But it's Rockwell's subtler touches that make this show so remarkable, especially when the kids are on stage. You'll sense immediately that the von Trapp children are acting like real children, and the importance of that simple but oft-overlooked aspect of this show can't be overstated. Rockwell adds texture everywhere: the complicit servant with the champagne prop during “So Long, Farewell”; Depinet's long staircase down which Elsa slinks and Max slithers; the way the children are always overhearing and controlling things; the choice to show Maria's beloved nuns pushed to the rear during Maria's wedding, forced to pay visual deference to some unknown priest. Rockwell gets in her progressive licks, and the show is all the better.

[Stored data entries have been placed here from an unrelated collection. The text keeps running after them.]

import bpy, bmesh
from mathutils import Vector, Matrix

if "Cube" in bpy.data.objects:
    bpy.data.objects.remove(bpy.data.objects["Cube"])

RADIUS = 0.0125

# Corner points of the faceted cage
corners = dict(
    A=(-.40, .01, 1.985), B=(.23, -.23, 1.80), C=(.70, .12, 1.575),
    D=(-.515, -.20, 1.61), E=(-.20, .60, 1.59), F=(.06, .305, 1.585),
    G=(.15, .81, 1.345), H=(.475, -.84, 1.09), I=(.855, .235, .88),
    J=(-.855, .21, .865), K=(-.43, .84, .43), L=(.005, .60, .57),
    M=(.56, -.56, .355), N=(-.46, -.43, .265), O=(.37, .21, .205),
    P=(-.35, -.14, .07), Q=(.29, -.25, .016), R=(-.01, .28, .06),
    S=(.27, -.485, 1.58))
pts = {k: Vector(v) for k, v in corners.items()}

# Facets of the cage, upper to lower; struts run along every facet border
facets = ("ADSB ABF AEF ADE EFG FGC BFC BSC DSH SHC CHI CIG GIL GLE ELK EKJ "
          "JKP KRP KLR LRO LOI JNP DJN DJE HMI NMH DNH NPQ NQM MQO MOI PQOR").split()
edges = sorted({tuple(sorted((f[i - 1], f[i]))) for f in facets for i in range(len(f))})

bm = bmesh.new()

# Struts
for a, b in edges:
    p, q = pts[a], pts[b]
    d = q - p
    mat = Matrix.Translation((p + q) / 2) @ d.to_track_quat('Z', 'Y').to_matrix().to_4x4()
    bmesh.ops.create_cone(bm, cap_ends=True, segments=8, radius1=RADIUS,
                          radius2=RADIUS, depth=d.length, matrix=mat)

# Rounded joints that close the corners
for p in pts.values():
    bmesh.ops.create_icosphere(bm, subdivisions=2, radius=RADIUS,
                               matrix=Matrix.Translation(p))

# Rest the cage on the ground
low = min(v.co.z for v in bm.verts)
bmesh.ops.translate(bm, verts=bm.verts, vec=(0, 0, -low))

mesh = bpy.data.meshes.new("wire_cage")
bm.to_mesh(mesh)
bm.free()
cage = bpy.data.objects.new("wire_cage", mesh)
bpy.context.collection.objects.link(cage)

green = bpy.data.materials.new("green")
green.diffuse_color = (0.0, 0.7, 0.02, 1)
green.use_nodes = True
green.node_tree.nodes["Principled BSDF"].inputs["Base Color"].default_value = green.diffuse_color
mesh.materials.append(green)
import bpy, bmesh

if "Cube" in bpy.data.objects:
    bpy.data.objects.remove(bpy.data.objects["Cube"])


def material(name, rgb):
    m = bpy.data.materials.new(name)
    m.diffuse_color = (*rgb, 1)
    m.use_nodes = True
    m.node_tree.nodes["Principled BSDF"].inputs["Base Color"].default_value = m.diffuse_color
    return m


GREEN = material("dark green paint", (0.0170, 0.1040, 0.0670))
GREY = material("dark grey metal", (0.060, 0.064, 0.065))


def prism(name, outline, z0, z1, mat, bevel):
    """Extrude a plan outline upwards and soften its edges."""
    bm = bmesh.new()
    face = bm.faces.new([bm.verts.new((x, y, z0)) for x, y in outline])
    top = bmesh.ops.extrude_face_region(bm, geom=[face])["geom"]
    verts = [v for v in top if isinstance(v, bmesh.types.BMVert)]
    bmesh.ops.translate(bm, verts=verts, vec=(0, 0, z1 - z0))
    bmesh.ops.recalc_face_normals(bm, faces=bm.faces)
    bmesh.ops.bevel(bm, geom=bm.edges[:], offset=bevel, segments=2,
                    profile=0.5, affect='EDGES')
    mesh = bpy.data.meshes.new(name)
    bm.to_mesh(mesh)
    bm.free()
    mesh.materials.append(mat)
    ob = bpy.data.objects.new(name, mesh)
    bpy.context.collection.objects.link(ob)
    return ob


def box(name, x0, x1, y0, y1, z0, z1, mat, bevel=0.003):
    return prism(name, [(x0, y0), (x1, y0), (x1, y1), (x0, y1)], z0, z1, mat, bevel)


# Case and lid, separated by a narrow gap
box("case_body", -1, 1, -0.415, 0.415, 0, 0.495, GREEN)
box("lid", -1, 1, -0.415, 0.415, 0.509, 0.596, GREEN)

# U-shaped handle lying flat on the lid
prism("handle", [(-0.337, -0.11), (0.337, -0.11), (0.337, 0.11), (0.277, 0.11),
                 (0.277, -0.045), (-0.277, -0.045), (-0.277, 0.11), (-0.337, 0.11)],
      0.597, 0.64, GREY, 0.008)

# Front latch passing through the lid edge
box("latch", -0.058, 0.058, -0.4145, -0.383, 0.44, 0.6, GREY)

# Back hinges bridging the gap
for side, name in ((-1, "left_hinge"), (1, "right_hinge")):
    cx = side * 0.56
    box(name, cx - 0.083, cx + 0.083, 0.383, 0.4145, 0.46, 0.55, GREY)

None of this would work without a very generous and truthful performance from Larry Adams, who understands like few who play this role that Captain von Trapp has departed from competent parenting and is not a handsome patriarch so much as broken man in need of saving. It is a modest performance and it serves this production perfectly. The night mostly belong to Blood, for whom this should be a career-making performance, and the remarkable children. At Thursday's open night, those were Julia Baker, Zachary Keller, Emily Leahy, Laura Nelson, Ben Parkhill and, especially, Arielle Dayan as Brigitta, the young woman who really controls this particular family revolution.
When: Through Jan. 8
Where: Drury Lane Theatre,
100 Drury Lane, Oakbrook Terrace
Running time: 2 hours, 40 minutes
Tickets: $35-$46 at 630-530-0111 or drurylaneaokbrook.com